Once around some magazines...
- Charles Perry profiles Philippe's — technically, Philippe the Original — on its 100th anniversary, writing in this Sunday's LAT Magazine "if time travelers from 1918 entered Philippe's today, they'd be at no loss for words. Beef, double dip. Coleslaw, blueberry pie, coffee." Perry, by the way, confirms that he has taken the buyout and will leave the L.A. Times on April 25. "My agent is shopping a book about my fast times as a food historian, 'Partying Like It's 1399,'" he says. A fluent Arabic speaker who worked at Rolling Stone and wrote a book on Haight-Ashbury, a former colleague emails, half in jest: "Rumors persist to this day that he works for the CIA."
- LAT book editor David Ulin profiles Joe Torre, also in the Sunday magazine: "There was that distinctive lumber: dogged, plodding almost, head down, long arms stationary, eyes not giving anything away. He threw a poker-faced glance at his players, many of whom were sprawled in front of their stalls chatting, slowly pulling on their uniforms. For a larger-than-life guy, this was a distinctly smaller-than-life appearance--or perhaps it was as measured as the man himself."
- On the Dodger theme, the new issue of Tu Ciudad nominates its favorite Latino Dodgers of all time. Editor Oscar Garza also Q-&-A's Antonio Gonzalez of the Southwest Voter Registration Project. The magazine's website has been updated with interactive features, blogs and a new look.

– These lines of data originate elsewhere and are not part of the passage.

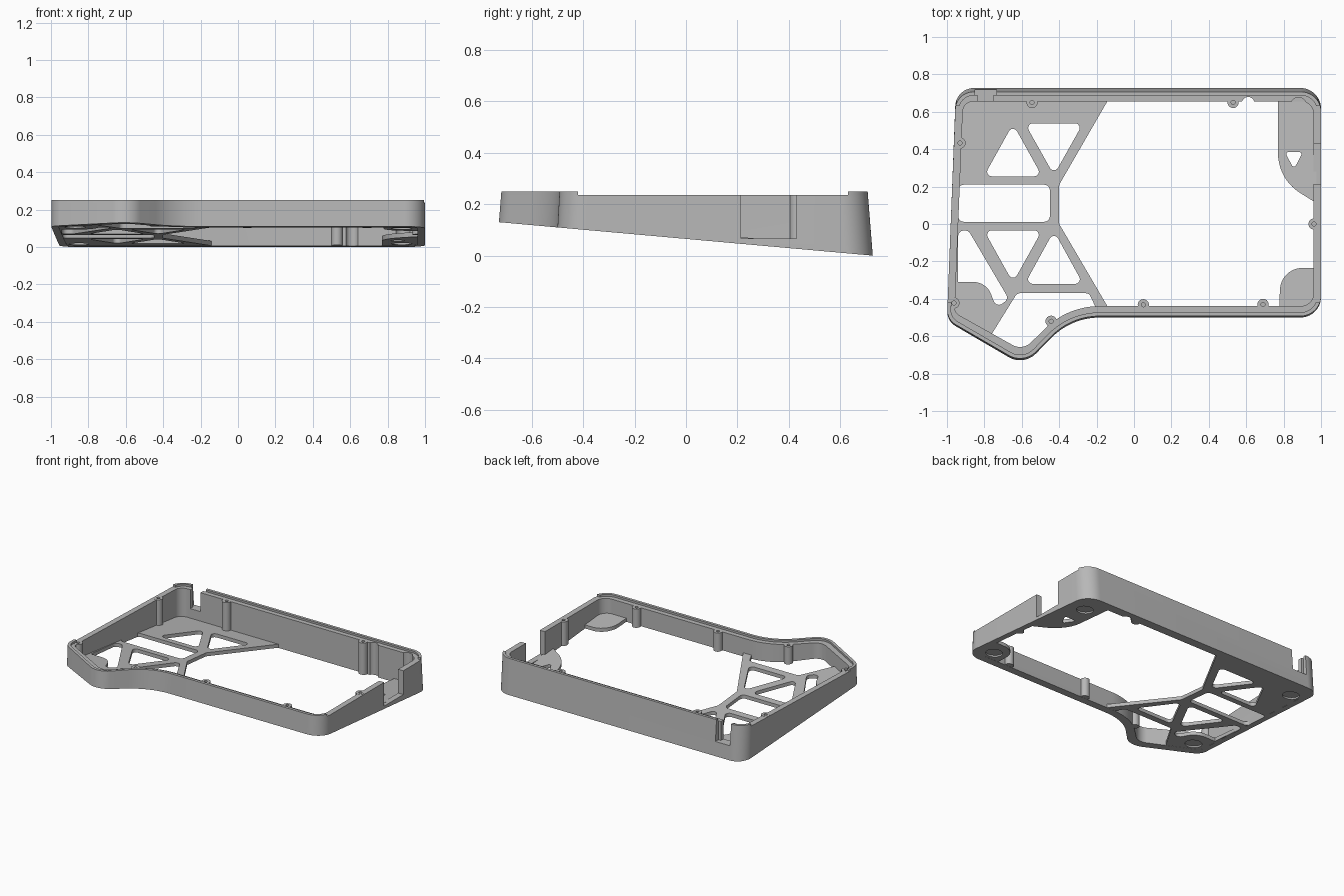
import bpy, bmesh, math
from mathutils import Vector

cube = bpy.data.objects.get("Cube")
if cube:
    bpy.data.objects.remove(cube, do_unlink=True)

grey = bpy.data.materials.new("case_grey")
grey.use_nodes = True
grey.diffuse_color = (0.48, 0.48, 0.48, 1)
grey.node_tree.nodes["Principled BSDF"].inputs["Base Color"].default_value = (0.48, 0.48, 0.48, 1)

SHELF, RIM, FLOOR = 0.235, 0.25, 0.026


def slope(y):
    """Height of the tilted underside."""
    return 0.065 - 0.0894 * y


def rounded(corners, steps=10):
    """Polygon from (x, y, radius) corners."""
    out = []
    for i, (x, y, r) in enumerate(corners):
        p = Vector((x, y))
        if not r:
            out.append(p)
            continue
        a = (Vector(corners[i - 1][:2]) - p).normalized()
        b = (Vector(corners[(i + 1) % len(corners)][:2]) - p).normalized()
        half = a.angle(b) / 2
        c = p + (a + b).normalized() * r / math.sin(half)
        s, e = p + a * r / math.tan(half) - c, p + b * r / math.tan(half) - c
        w = math.pi - 2 * half
        for k in range(steps + 1):
            f = k / steps
            out.append(c + (s * math.sin((1 - f) * w) + e * math.sin(f * w)) / math.sin(w))
    return out


def inset(poly, d, squash=1.0):
    """Move a clockwise polygon inward, then squash it in depth."""
    out = []
    for i, p in enumerate(poly):
        u = (p - poly[i - 1]).normalized()
        v = (poly[(i + 1) % len(poly)] - p).normalized()
        n = Vector((u.y + v.y, -u.x - v.x)).normalized()
        q = p + n * d / max(n.dot(Vector((u.y, -u.x))), 0.5)
        out.append(Vector((q.x, q.y * squash)))
    return out


def circle(x, y, r, n=24):
    return [Vector((x + r * math.cos(2 * math.pi * k / n), y + r * math.sin(2 * math.pi * k / n))) for k in range(n)]


def box(x0, x1, y0, y1):
    return [Vector(p) for p in ((x0, y0), (x1, y0), (x1, y1), (x0, y1))]


def flat(poly, z):
    return [(p.x, p.y, z) for p in poly]


def tilted(poly, lift=0.0):
    return [(p.x, p.y, slope(p.y) + lift) for p in poly]


def drafted(poly, z):
    """Outer skin leans inward front and back as it rises."""
    return [(p.x, p.y * (1 - 0.11 * (z - slope(p.y))), z) for p in poly]


def make(name, parts, ring=False):
    """Each part is a list of loops joined by quads, capped or closed into a ring."""
    bm = bmesh.new()
    for loops in parts:
        vs = [[bm.verts.new(p) for p in loop] for loop in loops]
        n = len(vs[0])
        for j in range(len(vs) if ring else len(vs) - 1):
            lo, hi = vs[j], vs[(j + 1) % len(vs)]
            for i in range(n):
                k = (i + 1) % n
                bm.faces.new((lo[i], lo[k], hi[k], hi[i]))
        if not ring:
            bm.faces.new(vs[0])
            bm.faces.new(vs[-1])
    bmesh.ops.recalc_face_normals(bm, faces=bm.faces)
    me = bpy.data.meshes.new(name)
    bm.to_mesh(me)
    bm.free()
    me.materials.append(grey)
    ob = bpy.data.objects.new(name, me)
    bpy.context.collection.objects.link(ob)
    return ob


def activate(ob):
    bpy.ops.object.select_all(action="DESELECT")
    ob.select_set(True)
    bpy.context.view_layer.objects.active = ob


def cut(ob, cutter):
    mod = ob.modifiers.new("cut", "BOOLEAN")
    mod.operation, mod.solver, mod.object = "DIFFERENCE", "EXACT", cutter
    mod.use_self = True
    activate(ob)
    bpy.ops.object.modifier_apply(modifier=mod.name)


# Plan outline, clockwise from the back
outline = rounded([(-0.952, 0.727, 0.1), (1, 0.727, 0.11), (1, -0.5, 0.11),
                   (-0.335, -0.5, 0.36), (-0.589, -0.759, 0.12), (-1, -0.519, 0.09)], 14)
inner = inset(outline, 0.04, 0.955)

# Perimeter wall and the raised lip on its outer edge
wall = make("perimeter_wall", [[tilted(outline), drafted(outline, SHELF),
                                flat(inner, SHELF), tilted(inner)]], ring=True)
lip_in = inset(outline, 0.02)
lip = make("raised_lip", [[drafted(outline, SHELF - 0.001), drafted(outline, RIM),
                           drafted(lip_in, RIM), drafted(lip_in, SHELF - 0.001)]], ring=True)

# Sloping floor plate
plate = inset(outline, 0.025, 0.97)
floor = make("floor_plate", [[tilted(plate, 0.0008), tilted(plate, FLOOR)]])


def triangle(x, base, tip, half=0.143, r=0.025):
    """Rounded triangle from its base and rounded tip heights."""
    tip += math.copysign(r, tip - base)
    return rounded([(x - half - r / 2, base, r), (x + half + r / 2, base, r), (x, tip, r)])


# Openings in the floor: main bay, truss windows and side bays
openings = [
    rounded([(-0.088, 0.75, 0), (0.77, 0.75, 0), (0.77, 0.24, 0.25), (1.05, 0.065, 0),
             (1.05, -0.235, 0), (0.785, -0.235, 0.12), (0.77, -0.6, 0), (-0.048, -0.6, 0),
             (-0.4, 0, 0.03), (-0.4, 0.21, 0.03)]),
    rounded([(-0.94, 0.21, 0.03), (-0.45, 0.21, 0.03), (-0.45, 0.012, 0.03), (-0.94, 0.012, 0.03)]),
    triangle(-0.647, 0.255, 0.51),
    triangle(-0.428, 0.538, 0.287),
    triangle(-0.647, -0.034, -0.288),
    triangle(-0.428, -0.32, -0.062),
    rounded([(-0.94, -0.035, 0.03), (-0.885, -0.035, 0.03), (-0.67, -0.4, 0.03),
             (-0.735, -0.45, 0.03), (-0.79, -0.31, 0.1), (-0.94, -0.31, 0)]),
    rounded([(-0.625, -0.37, 0.03), (-0.24, -0.37, 0.03), (-0.18, -0.5, 0),
             (-0.6, -0.85, 0), (-0.83, -0.7, 0)]),
    triangle(0.855, 0.385, 0.305, 0.042, 0.012),
]
opening_cutter = make("opening_cutter", [[flat(p, -0.2), flat(p, 0.4)] for p in openings])
cut(floor, opening_cutter)

# Round foot recesses on the underside
feet = [(0.875, 0.55), (0.875, -0.36), (-0.85, 0.56), (-0.87, -0.44)]
foot_cutter = make("foot_cutter", [[tilted(circle(x, y, 0.055, 32), -0.05),
                                    tilted(circle(x, y, 0.055, 32), 0.012)] for x, y in feet])
cut(floor, foot_cutter)

# Screw bosses standing against the wall
spots = [(-0.545, 0.65), (0.53, 0.65), (-0.93, 0.433), (0.963, 0), (-0.963, -0.422),
         (-0.443, -0.52), (0.05, -0.432), (0.69, -0.43)]
bosses = make("screw_bosses", [[tilted(circle(x, y, 0.03), 0.001),
                                flat(circle(x, y, 0.03), SHELF + 0.0008)] for x, y in spots])
hole_cutter = make("screw_hole_cutter", [[flat(circle(x, y, 0.011, 16), 0.15),
                                          flat(circle(x, y, 0.011, 16), 0.3)] for x, y in spots])
cut(bosses, hole_cutter)
cut(wall, hole_cutter)

# Side port, stepped back notch and scooped reliefs in the back wall
port_cutter = make("port_cutter", [
    [flat(p, z), flat(p, 0.4)] for p, z in (
        (box(0.9, 1.1, 0.215, 0.43), 0.066),
        (box(-0.85, -0.735, 0.687, 0.8), 0.1),
        (box(-0.835, -0.755, 0.6, 0.7), 0.1),
        (circle(0.61, 0.645, 0.034), -0.1),
        (circle(0.88, 0.635, 0.042), FLOOR + 0.01))])
cut(wall, port_cutter)
cut(lip, port_cutter)

# The lip runs only along the front and back
side_cutter = make("lip_side_cutter", [[flat(box(-1.2, 1.2, -0.42, 0.63), z) for z in (0.2, 0.3)]])
cut(lip, side_cutter)

for cutter in (opening_cutter, foot_cutter, hole_cutter, port_cutter, side_cutter):
    bpy.data.objects.remove(cutter, do_unlink=True)

for ob in (wall, lip, floor, bosses):
    activate(ob)
    bpy.ops.object.shade_smooth_by_angle(angle=math.radians(30))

- In the March 31 New Yorker, Amanda Fortini profiled Lyndas Resnick, "the pomegranate princess." Not online, but maybe still in your magazine stack.